__Work instruction__: Only certain lines below are wanted: those starting at the line containing "caps.done()" and ending at the line containing "TX, TY = -0.42, 0.395", both included, each retyped exactly.

---------- Extracted information

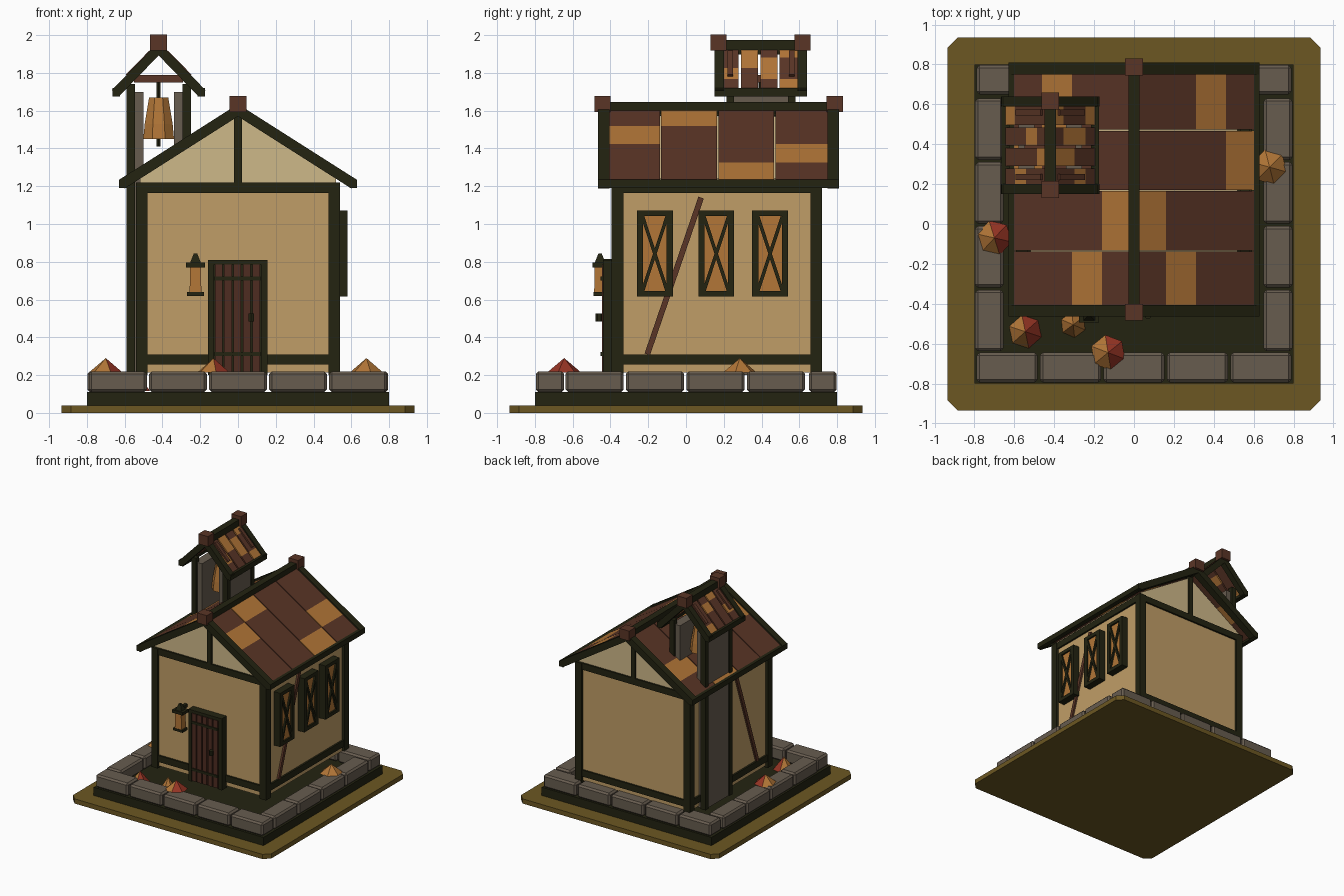
import bpy, bmesh, math
from mathutils import Vector, Matrix

if "Cube" in bpy.data.objects:
    bpy.data.objects.remove(bpy.data.objects["Cube"])


def mat(name, r, g, b):
    m = bpy.data.materials.new(name)
    lin = [((c / 255 + 0.055) / 1.055) ** 2.4 if c > 10 else c / 255 / 12.92 for c in (r, g, b)]
    m.diffuse_color = (*lin, 1)
    m.use_nodes = True
    m.node_tree.nodes["Principled BSDF"].inputs["Base Color"].default_value = m.diffuse_color
    return m


OLIVE = mat("olive ground", 108, 87, 34)
DARK = mat("dark timber", 35, 35, 17)
STONE = mat("grey stone", 103, 92, 79)
TAN = mat("tan plaster", 192, 158, 103)
CREAM = mat("cream plaster", 206, 184, 137)
BROWN = mat("roof brown", 90, 53, 38)
DOOR = mat("door brown", 78, 44, 33)
AMBER = mat("amber", 178, 118, 55)
RED = mat("leaf red", 150, 52, 36)


class Part:
    """One named object gathered from boxes, beams, prisms and lathes."""

    def __init__(self, name, *mats):
        self.name, self.mats, self.bm = name, mats, bmesh.new()

    def block(self, matrix, mi=0):
        geo = bmesh.ops.create_cube(self.bm, size=1, matrix=matrix)
        for f in {f for v in geo["verts"] for f in v.link_faces}:
            f.material_index = mi
        return self

    def box(self, x0, x1, y0, y1, z0, z1, mi=0):
        m = Matrix.Translation(((x0 + x1) / 2, (y0 + y1) / 2, (z0 + z1) / 2))
        return self.block(m @ Matrix.Diagonal((x1 - x0, y1 - y0, z1 - z0, 1)), mi)

    def beam(self, p, q, side, width, thick, mi=0):
        # bar from p to q; width runs along the side vector
        p, q, s = Vector(p), Vector(q), Vector(side)
        d = (q - p).normalized()
        n = d.cross(s)
        rot = Matrix((d, s, n)).transposed().to_4x4()
        size = Matrix.Diagonal(((q - p).length, width, thick, 1))
        return self.block(Matrix.Translation((p + q) / 2) @ rot @ size, mi)

    def prism(self, pts, vec):
        f = self.bm.faces.new([self.bm.verts.new(p) for p in pts])
        ext = bmesh.ops.extrude_face_region(self.bm, geom=[f])["geom"]
        bmesh.ops.translate(self.bm, vec=vec, verts=[e for e in ext if isinstance(e, bmesh.types.BMVert)])
        return self

    def cone(self, x, y, z0, z1, r0, r1, n, turn=0.0):
        m = Matrix.Translation((x, y, (z0 + z1) / 2)) @ Matrix.Rotation(turn, 4, "Z")
        bmesh.ops.create_cone(self.bm, cap_ends=True, segments=n, radius1=r0, radius2=r1,
                              depth=z1 - z0, matrix=m)
        return self

    def done(self, bevel=0):
        bmesh.ops.recalc_face_normals(self.bm, faces=self.bm.faces)
        me = bpy.data.meshes.new(self.name)
        self.bm.to_mesh(me)
        self.bm.free()
        for m in self.mats:
            me.materials.append(m)
        ob = bpy.data.objects.new(self.name, me)
        bpy.context.collection.objects.link(ob)
        if bevel:
            b = ob.modifiers.new("bevel", "BEVEL")
            b.width, b.segments = bevel, 1
        return ob


# Ground slab with cut corners, and dark plinth
a, c = 0.935, 0.885
outline = [(-c, -a), (c, -a), (a, -c), (a, c), (c, a), (-c, a), (-a, c), (-a, -c)]
Part("ground_slab", OLIVE).prism([(x, y, 0) for x, y in outline], (0, 0, 0.04)).done()
Part("plinth", DARK).box(-0.8, 0.8, -0.8, 0.8, 0.04, 0.11).done()

# Ring of kerb stones
cuts = [-0.795, -0.477, -0.159, 0.159, 0.477, 0.795]
stones = Part("kerb_stones", STONE)
for i in range(5):
    for y0, y1 in ((-0.795, -0.645), (0.65, 0.797)):
        stones.box(cuts[i] + 0.006, cuts[i + 1] - 0.006, y0, y1, 0.11, 0.22)
for x0, x1 in ((-0.797, -0.655), (0.65, 0.795)):
    for i in range(4):
        stones.box(x0, x1, -0.638 + 0.32 * i, -0.33 + 0.32 * i, 0.11, 0.22)
stones.done(0.014)

# House body and gables
Part("walls", TAN).box(-0.52, 0.52, -0.375, 0.70, 0.215, 1.2).done()
gable = [(-0.52, 1.2), (0.52, 1.2), (0.52, 1.24), (0, 1.57), (-0.52, 1.24)]
Part("gables", CREAM).prism([(x, -0.375, z) for x, z in gable], (0, 1.075, 0)).done()

# Timber frame
frame = Part("timber_frame", DARK)
for x0, x1 in ((-0.54, -0.48), (0.48, 0.54)):
    for y0, y1 in ((-0.395, -0.33), (0.66, 0.72)):
        frame.box(x0, x1, y0, y1, 0.2, 1.22)
for z0, z1 in ((0.255, 0.31), (1.165, 1.22)):
    for y0, y1 in ((-0.39, -0.34), (0.67, 0.715)):
        frame.box(-0.5, 0.5, y0, y1, z0, z1)
    for x0, x1 in ((-0.535, -0.49), (0.49, 0.535)):
        frame.box(x0, x1, -0.36, 0.69, z0, z1)
for y0, y1 in ((-0.39, -0.36), (0.69, 0.715)):
    frame.box(-0.02, 0.02, y0, y1, 1.2, 1.57)
frame.done()
braces = Part("wall_braces", BROWN)
for x in (-0.525, 0.525):
    braces.beam((x, -0.205, 0.31), (x, 0.08, 1.14), (1, 0, 0), 0.02, 0.03)
braces.done()


def roof(name, cx, apex, slope, run, y0, y1, rw, thick, strips, cuts_y, light, gap):
    """Gabled roof: tile strips with one pale tile each, rafters, eaves, ridge and caps."""
    at = lambda s, u, y: (cx + s * u, y, apex - slope * u)
    tiles = Part(name + "_tiles", BROWN, AMBER)
    timber = Part(name + "_timber", DARK)
    step = (run - 0.01) / 4
    for s in (-1, 1):
        for k in range(strips):
            ya, yb = cuts_y[k] + gap, cuts_y[k + 1] - gap
            for j in range(4):
                tiles.beam(at(s, step * j, (ya + yb) / 2), at(s, step * (j + 1), (ya + yb) / 2),
                           (0, 1, 0), yb - ya, 0.03, int(j in light[s][k]))
        for y in (y0 + rw / 2, y1 - rw / 2):
            timber.beam(at(s, 0, y), at(s, run, y), (0, 1, 0), rw, thick)
        timber.beam(at(s, run - 0.005, y0), at(s, run - 0.005, y1), (1, 0, 0), 0.04, 0.045)
    timber.box(cx - 0.028, cx + 0.028, y0, y1, apex - 0.03, apex + 0.045)
    tiles.done()
    timber.done()
    caps = Part(name + "_ridge_caps", BROWN)
    for ya in (y0 - 0.02, y1 - 0.065):
        caps.box(cx - 0.045, cx + 0.045, ya, ya + 0.085, apex - 0.01, apex + 0.075)
    caps.done()


main = [(1,), (0,), (3,), (2,)]
roof("main_roof", 0, 1.602, 0.636, 0.615, -0.465, 0.81, 0.06, 0.055, 4,
     (-0.41, -0.135, 0.168, 0.47, 0.755), {-1: main, 1: main}, 0.003)

# Bell tower
TX, TY = -0.42, 0.395
roof("tower_roof", TX, 1.928, 1.03, 0.23, 0.15, 0.64, 0.05, 0.05, 4,
     (0.19, 0.285, 0.388, 0.49, 0.6),
     {-1: [(2,), (0,), (1,), (3,)], 1: [(2,), (0, 1), (1, 2), (0, 3)]}, 0.006)
posts = Part("tower_posts", DARK)
panels = Part("tower_panels", STONE)
strips = Part("tower_roof_battens", BROWN)
for s, z0 in ((-1, 0.2), (1, 1.25)):
    xs = sorted((TX + s * 0.17, TX + s * 0.125))
    xp = sorted((TX + s * 0.16, TX + s * 0.08))
    for y in (0.215, 0.54):
        posts.box(*xs, y, y + 0.04, z0, 1.74)
        strips.beam((TX + s * 0.04, y + 0.02, 1.91), (TX + s * 0.165, y + 0.02, 1.782),
                    (0, 1, 0), 0.03, 0.025)
    panels.box(*xp, 0.23, 0.565, z0, 1.7)
posts.done()
panels.done()
strips.done()
Part("bell_crossbeam", BROWN).box(TX - 0.13, TX + 0.13, TY - 0.03, TY + 0.03, 1.75, 1.79).done()
Part("bell_rod", DARK).cone(TX, TY, 1.41, 1.75, 0.012, 0.012, 6).done()
bell = Part("bell", AMBER)
bell.cone(TX, TY, 1.45, 1.53, 0.088, 0.08, 8, math.pi / 8)
bell.cone(TX, TY, 1.53, 1.67, 0.08, 0.055, 8, math.pi / 8).done()

# Door with planks, bands and knob
door = Part("door_frame", DARK)
door.box(-0.16, 0.155, -0.425, -0.37, 0.2, 0.81)
door.box(-0.16, -0.128, -0.44, -0.37, 0.2, 0.81).box(0.123, 0.155, -0.44, -0.37, 0.2, 0.81)
door.box(-0.16, 0.155, -0.44, -0.37, 0.785, 0.81)
for z in (0.3, 0.7):
    door.box(-0.125, 0.12, -0.452, -0.42, z, z + 0.022)
door.cone(0.07, -0.46, 0.485, 0.525, 0.018, 0.018, 6).done()
planks = Part("door_planks", DOOR)
for i in range(5):
    planks.box(-0.123 + 0.05 * i, -0.083 + 0.05 * i, -0.445, -0.4, 0.21, 0.785)
planks.done()

# Lantern on a bracket
LX, LY = -0.225, -0.455
lamp = Part("lantern_frame", DARK)
lamp.box(LX - 0.045, LX + 0.045, LY - 0.035, LY + 0.035, 0.62, 0.64)
lamp.box(LX - 0.05, LX + 0.05, LY - 0.04, LY + 0.04, 0.77, 0.795)
lamp.cone(LX, LY, 0.795, 0.845, 0.04, 0.012, 4, math.pi / 4)
lamp.box(LX - 0.012, LX + 0.012, LY, -0.37, 0.79, 0.815).done()
Part("lantern_glass", AMBER).cone(LX, LY, 0.64, 0.77, 0.044, 0.04, 4, math.pi / 4).done()

# Three windows on the right wall
panes = Part("window_panes", AMBER)
bars = Part("window_frames", DARK)
for y in (-0.165, 0.16, 0.445):
    panes.box(0.5, 0.566, y - 0.07, y + 0.07, 0.64, 1.045)
    for s in (-1, 1):
        e = sorted((y + s * 0.095, y + s * 0.062))
        bars.box(0.51, 0.58, *e, 0.615, 1.072)
        bars.beam((0.57, y - s * 0.065, 0.645), (0.57, y + s * 0.065, 1.04), (1, 0, 0), 0.02, 0.018)
    for z in (0.615, 1.042):
        bars.box(0.51, 0.58, y - 0.065, y + 0.065, z, z + 0.03)
panes.done()
bars.done()

# Fallen leaf heaps: low pyramids with alternating colours
heaps = [(-0.7, -0.07, 0.22, 0.09, 1), (0.68, 0.285, 0.22, 0.09, 0), (-0.545, -0.54, 0.12, 0.085, 1),
         (-0.13, -0.645, 0.22, 0.09, 1), (-0.305, -0.505, 0.12, 0.065, 0)]
for n, (x, y, z, r, red) in enumerate(heaps):
    h = Part("leaf_heap_%d" % (n + 1), AMBER, RED)
    h.cone(x, y, z - 0.005, z + 0.07 + (0.03 if z < 0.2 else 0), r, 0, 6, 0.3 + n)
    for f in h.bm.faces:
        d = f.calc_center_median() - Vector((x, y, z))
        f.material_index = int(red and d.x > -0.01 and f.normal.z > 0.1)
    h.done()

--------------------

__Finished exercise__:
    caps.done()


main = [(1,), (0,), (3,), (2,)]
roof("main_roof", 0, 1.602, 0.636, 0.615, -0.465, 0.81, 0.06, 0.055, 4,
     (-0.41, -0.135, 0.168, 0.47, 0.755), {-1: main, 1: main}, 0.003)

# Bell tower
TX, TY = -0.42, 0.395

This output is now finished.